→ Exercise directions
Pictures must be dropped from the copy of the entries below; all else is returned exactly.

→ Given records
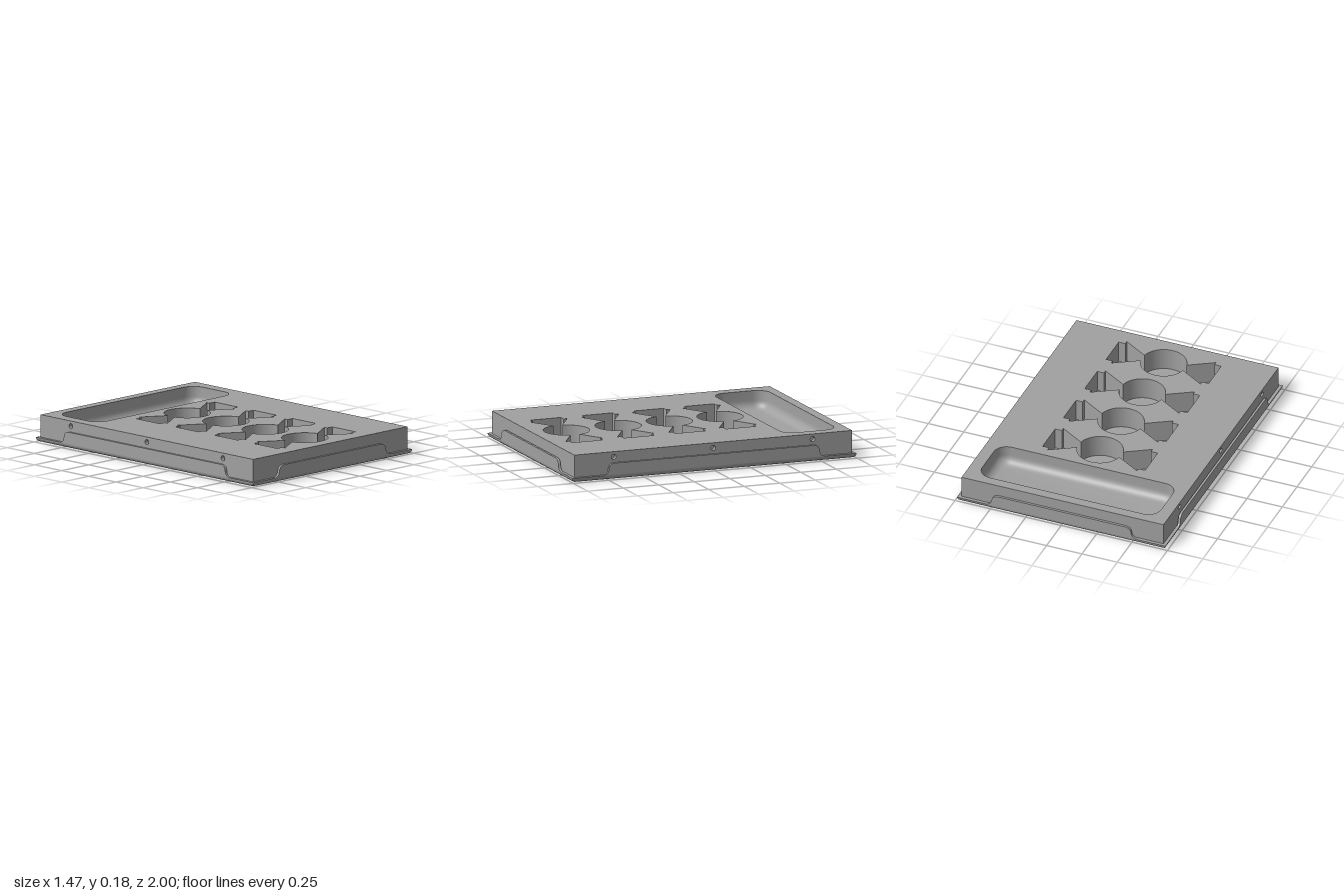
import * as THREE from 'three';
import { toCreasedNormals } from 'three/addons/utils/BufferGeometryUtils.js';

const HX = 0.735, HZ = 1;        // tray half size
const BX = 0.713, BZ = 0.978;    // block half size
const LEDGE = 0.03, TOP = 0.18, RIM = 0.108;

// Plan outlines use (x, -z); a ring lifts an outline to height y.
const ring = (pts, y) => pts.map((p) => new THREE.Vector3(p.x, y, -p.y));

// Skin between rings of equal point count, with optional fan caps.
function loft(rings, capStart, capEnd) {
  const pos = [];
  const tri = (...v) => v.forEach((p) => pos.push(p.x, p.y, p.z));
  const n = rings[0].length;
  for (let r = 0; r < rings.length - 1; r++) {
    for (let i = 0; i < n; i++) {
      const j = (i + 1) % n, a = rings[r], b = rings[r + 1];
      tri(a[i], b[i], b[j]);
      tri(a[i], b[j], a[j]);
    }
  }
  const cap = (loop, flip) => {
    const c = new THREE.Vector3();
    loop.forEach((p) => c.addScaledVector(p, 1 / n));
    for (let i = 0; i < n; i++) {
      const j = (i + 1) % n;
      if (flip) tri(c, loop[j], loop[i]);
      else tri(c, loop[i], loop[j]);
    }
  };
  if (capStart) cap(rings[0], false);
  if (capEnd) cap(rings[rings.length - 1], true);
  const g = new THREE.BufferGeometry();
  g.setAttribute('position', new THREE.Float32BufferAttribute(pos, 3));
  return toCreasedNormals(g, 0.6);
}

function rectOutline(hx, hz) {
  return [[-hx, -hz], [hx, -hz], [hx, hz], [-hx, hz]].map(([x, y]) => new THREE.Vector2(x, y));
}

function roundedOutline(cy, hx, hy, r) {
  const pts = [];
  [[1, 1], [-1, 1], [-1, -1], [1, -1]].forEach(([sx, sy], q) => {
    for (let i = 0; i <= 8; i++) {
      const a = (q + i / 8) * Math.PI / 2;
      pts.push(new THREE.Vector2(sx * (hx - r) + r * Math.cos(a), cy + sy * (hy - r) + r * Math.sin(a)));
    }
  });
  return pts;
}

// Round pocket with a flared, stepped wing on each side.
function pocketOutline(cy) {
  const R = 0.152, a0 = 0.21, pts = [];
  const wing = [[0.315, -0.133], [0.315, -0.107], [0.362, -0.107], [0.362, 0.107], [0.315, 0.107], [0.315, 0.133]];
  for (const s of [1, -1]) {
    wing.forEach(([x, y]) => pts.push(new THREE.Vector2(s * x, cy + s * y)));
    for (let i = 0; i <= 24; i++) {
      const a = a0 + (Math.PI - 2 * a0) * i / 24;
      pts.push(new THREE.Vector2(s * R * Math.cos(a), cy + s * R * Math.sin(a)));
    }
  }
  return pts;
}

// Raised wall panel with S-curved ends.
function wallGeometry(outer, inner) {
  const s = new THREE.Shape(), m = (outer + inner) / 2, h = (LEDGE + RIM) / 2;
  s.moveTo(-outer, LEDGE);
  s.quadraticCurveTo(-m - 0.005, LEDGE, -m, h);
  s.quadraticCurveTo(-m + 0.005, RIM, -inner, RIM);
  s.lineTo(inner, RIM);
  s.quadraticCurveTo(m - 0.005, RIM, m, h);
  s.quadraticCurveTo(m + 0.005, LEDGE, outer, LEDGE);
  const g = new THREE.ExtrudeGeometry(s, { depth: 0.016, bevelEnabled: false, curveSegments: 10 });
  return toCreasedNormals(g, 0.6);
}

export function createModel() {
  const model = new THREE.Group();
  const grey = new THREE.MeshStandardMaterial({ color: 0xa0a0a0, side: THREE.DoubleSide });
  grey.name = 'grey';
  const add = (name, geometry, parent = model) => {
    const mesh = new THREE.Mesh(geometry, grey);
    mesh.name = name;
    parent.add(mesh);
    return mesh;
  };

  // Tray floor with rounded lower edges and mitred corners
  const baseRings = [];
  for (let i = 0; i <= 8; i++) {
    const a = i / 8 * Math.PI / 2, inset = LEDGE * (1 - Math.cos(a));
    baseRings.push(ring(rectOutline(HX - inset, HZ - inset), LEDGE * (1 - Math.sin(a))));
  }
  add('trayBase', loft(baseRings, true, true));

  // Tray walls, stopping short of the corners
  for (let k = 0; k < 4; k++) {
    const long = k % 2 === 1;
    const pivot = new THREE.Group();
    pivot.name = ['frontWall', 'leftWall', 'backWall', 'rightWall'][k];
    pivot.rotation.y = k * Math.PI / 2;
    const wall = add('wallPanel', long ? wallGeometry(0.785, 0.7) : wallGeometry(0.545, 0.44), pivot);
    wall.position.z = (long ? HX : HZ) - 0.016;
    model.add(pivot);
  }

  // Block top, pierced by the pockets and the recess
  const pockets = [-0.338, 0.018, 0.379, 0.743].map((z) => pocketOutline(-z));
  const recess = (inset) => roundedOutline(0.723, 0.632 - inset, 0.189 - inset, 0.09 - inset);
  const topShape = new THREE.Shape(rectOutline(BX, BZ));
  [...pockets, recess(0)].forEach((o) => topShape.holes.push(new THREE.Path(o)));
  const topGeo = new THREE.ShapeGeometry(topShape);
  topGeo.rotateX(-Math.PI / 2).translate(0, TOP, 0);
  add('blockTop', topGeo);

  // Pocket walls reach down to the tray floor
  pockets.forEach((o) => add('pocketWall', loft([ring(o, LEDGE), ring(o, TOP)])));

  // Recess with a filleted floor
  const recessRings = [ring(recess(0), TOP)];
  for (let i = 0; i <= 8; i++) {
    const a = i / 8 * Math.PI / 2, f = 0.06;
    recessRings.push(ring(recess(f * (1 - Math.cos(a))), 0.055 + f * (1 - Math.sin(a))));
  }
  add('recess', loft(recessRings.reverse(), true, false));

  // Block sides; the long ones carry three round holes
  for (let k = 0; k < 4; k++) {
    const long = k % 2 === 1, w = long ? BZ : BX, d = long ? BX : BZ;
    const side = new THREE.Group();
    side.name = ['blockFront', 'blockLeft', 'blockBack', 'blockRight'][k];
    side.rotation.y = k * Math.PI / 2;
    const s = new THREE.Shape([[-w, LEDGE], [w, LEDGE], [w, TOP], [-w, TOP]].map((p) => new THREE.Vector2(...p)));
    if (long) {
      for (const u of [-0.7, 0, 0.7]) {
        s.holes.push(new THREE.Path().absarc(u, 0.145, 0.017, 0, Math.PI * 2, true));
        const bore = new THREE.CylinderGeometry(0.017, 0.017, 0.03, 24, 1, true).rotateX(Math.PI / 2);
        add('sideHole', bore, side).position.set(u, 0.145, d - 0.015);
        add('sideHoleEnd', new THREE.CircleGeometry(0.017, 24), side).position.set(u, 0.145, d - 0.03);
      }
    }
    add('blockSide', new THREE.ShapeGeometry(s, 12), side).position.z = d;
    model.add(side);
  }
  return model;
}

→ Expected answer
import * as THREE from 'three';
import { toCreasedNormals } from 'three/addons/utils/BufferGeometryUtils.js';

const HX = 0.735, HZ = 1;        // tray half size
const BX = 0.713, BZ = 0.978;    // block half size
const LEDGE = 0.03, TOP = 0.18, RIM = 0.108;

// Plan outlines use (x, -z); a ring lifts an outline to height y.
const ring = (pts, y) => pts.map((p) => new THREE.Vector3(p.x, y, -p.y));

// Skin between rings of equal point count, with optional fan caps.
function loft(rings, capStart, capEnd) {
  const pos = [];
  const tri = (...v) => v.forEach((p) => pos.push(p.x, p.y, p.z));
  const n = rings[0].length;
  for (let r = 0; r < rings.length - 1; r++) {
    for (let i = 0; i < n; i++) {
      const j = (i + 1) % n, a = rings[r], b = rings[r + 1];
      tri(a[i], b[i], b[j]);
      tri(a[i], b[j], a[j]);
    }
  }
  const cap = (loop, flip) => {
    const c = new THREE.Vector3();
    loop.forEach((p) => c.addScaledVector(p, 1 / n));
    for (let i = 0; i < n; i++) {
      const j = (i + 1) % n;
      if (flip) tri(c, loop[j], loop[i]);
      else tri(c, loop[i], loop[j]);
    }
  };
  if (capStart) cap(rings[0], false);
  if (capEnd) cap(rings[rings.length - 1], true);
  const g = new THREE.BufferGeometry();
  g.setAttribute('position', new THREE.Float32BufferAttribute(pos, 3));
  return toCreasedNormals(g, 0.6);
}

function rectOutline(hx, hz) {
  return [[-hx, -hz], [hx, -hz], [hx, hz], [-hx, hz]].map(([x, y]) => new THREE.Vector2(x, y));
}

function roundedOutline(cy, hx, hy, r) {
  const pts = [];
  [[1, 1], [-1, 1], [-1, -1], [1, -1]].forEach(([sx, sy], q) => {
    for (let i = 0; i <= 8; i++) {
      const a = (q + i / 8) * Math.PI / 2;
      pts.push(new THREE.Vector2(sx * (hx - r) + r * Math.cos(a), cy + sy * (hy - r) + r * Math.sin(a)));
    }
  });
  return pts;
}

// Round pocket with a flared, stepped wing on each side.
function pocketOutline(cy) {
  const R = 0.152, a0 = 0.21, pts = [];
  const wing = [[0.315, -0.133], [0.315, -0.107], [0.362, -0.107], [0.362, 0.107], [0.315, 0.107], [0.315, 0.133]];
  for (const s of [1, -1]) {
    wing.forEach(([x, y]) => pts.push(new THREE.Vector2(s * x, cy + s * y)));
    for (let i = 0; i <= 24; i++) {
      const a = a0 + (Math.PI - 2 * a0) * i / 24;
      pts.push(new THREE.Vector2(s * R * Math.cos(a), cy + s * R * Math.sin(a)));
    }
  }
  return pts;
}

// Raised wall panel with S-curved ends.
function wallGeometry(outer, inner) {
  const s = new THREE.Shape(), m = (outer + inner) / 2, h = (LEDGE + RIM) / 2;
  s.moveTo(-outer, LEDGE);
  s.quadraticCurveTo(-m - 0.005, LEDGE, -m, h);
  s.quadraticCurveTo(-m + 0.005, RIM, -inner, RIM);
  s.lineTo(inner, RIM);
  s.quadraticCurveTo(m - 0.005, RIM, m, h);
  s.quadraticCurveTo(m + 0.005, LEDGE, outer, LEDGE);
  const g = new THREE.ExtrudeGeometry(s, { depth: 0.016, bevelEnabled: false, curveSegments: 10 });
  return toCreasedNormals(g, 0.6);
}

export function createModel() {
  const model = new THREE.Group();
  const grey = new THREE.MeshStandardMaterial({ color: 0xa0a0a0, side: THREE.DoubleSide });
  grey.name = 'grey';
  const add = (name, geometry, parent = model) => {
    const mesh = new THREE.Mesh(geometry, grey);
    mesh.name = name;
    parent.add(mesh);
    return mesh;
  };

  // Tray floor with rounded lower edges and mitred corners
  const baseRings = [];
  for (let i = 0; i <= 8; i++) {
    const a = i / 8 * Math.PI / 2, inset = LEDGE * (1 - Math.cos(a));
    baseRings.push(ring(rectOutline(HX - inset, HZ - inset), LEDGE * (1 - Math.sin(a))));
  }
  add('trayBase', loft(baseRings, true, true));

  // Tray walls, stopping short of the corners
  for (let k = 0; k < 4; k++) {
    const long = k % 2 === 1;
    const pivot = new THREE.Group();
    pivot.name = ['frontWall', 'leftWall', 'backWall', 'rightWall'][k];
    pivot.rotation.y = k * Math.PI / 2;
    const wall = add('wallPanel', long ? wallGeometry(0.785, 0.7) : wallGeometry(0.545, 0.44), pivot);
    wall.position.z = (long ? HX : HZ) - 0.016;
    model.add(pivot);
  }

  // Block top, pierced by the pockets and the recess
  const pockets = [-0.338, 0.018, 0.379, 0.743].map((z) => pocketOutline(-z));
  const recess = (inset) => roundedOutline(0.723, 0.632 - inset, 0.189 - inset, 0.09 - inset);
  const topShape = new THREE.Shape(rectOutline(BX, BZ));
  [...pockets, recess(0)].forEach((o) => topShape.holes.push(new THREE.Path(o)));
  const topGeo = new THREE.ShapeGeometry(topShape);
  topGeo.rotateX(-Math.PI / 2).translate(0, TOP, 0);
  add('blockTop', topGeo);

  // Pocket walls reach down to the tray floor
  pockets.forEach((o) => add('pocketWall', loft([ring(o, LEDGE), ring(o, TOP)])));

  // Recess with a filleted floor
  const recessRings = [ring(recess(0), TOP)];
  for (let i = 0; i <= 8; i++) {
    const a = i / 8 * Math.PI / 2, f = 0.06;
    recessRings.push(ring(recess(f * (1 - Math.cos(a))), 0.055 + f * (1 - Math.sin(a))));
  }
  add('recess', loft(recessRings.reverse(), true, false));

  // Block sides; the long ones carry three round holes
  for (let k = 0; k < 4; k++) {
    const long = k % 2 === 1, w = long ? BZ : BX, d = long ? BX : BZ;
    const side = new THREE.Group();
    side.name = ['blockFront', 'blockLeft', 'blockBack', 'blockRight'][k];
    side.rotation.y = k * Math.PI / 2;
    const s = new THREE.Shape([[-w, LEDGE], [w, LEDGE], [w, TOP], [-w, TOP]].map((p) => new THREE.Vector2(...p)));
    if (long) {
      for (const u of [-0.7, 0, 0.7]) {
        s.holes.push(new THREE.Path().absarc(u, 0.145, 0.017, 0, Math.PI * 2, true));
        const bore = new THREE.CylinderGeometry(0.017, 0.017, 0.03, 24, 1, true).rotateX(Math.PI / 2);
        add('sideHole', bore, side).position.set(u, 0.145, d - 0.015);
        add('sideHoleEnd', new THREE.CircleGeometry(0.017, 24), side).position.set(u, 0.145, d - 0.03);
      }
    }
    add('blockSide', new THREE.ShapeGeometry(s, 12), side).position.z = d;
    model.add(side);
  }
  return model;
}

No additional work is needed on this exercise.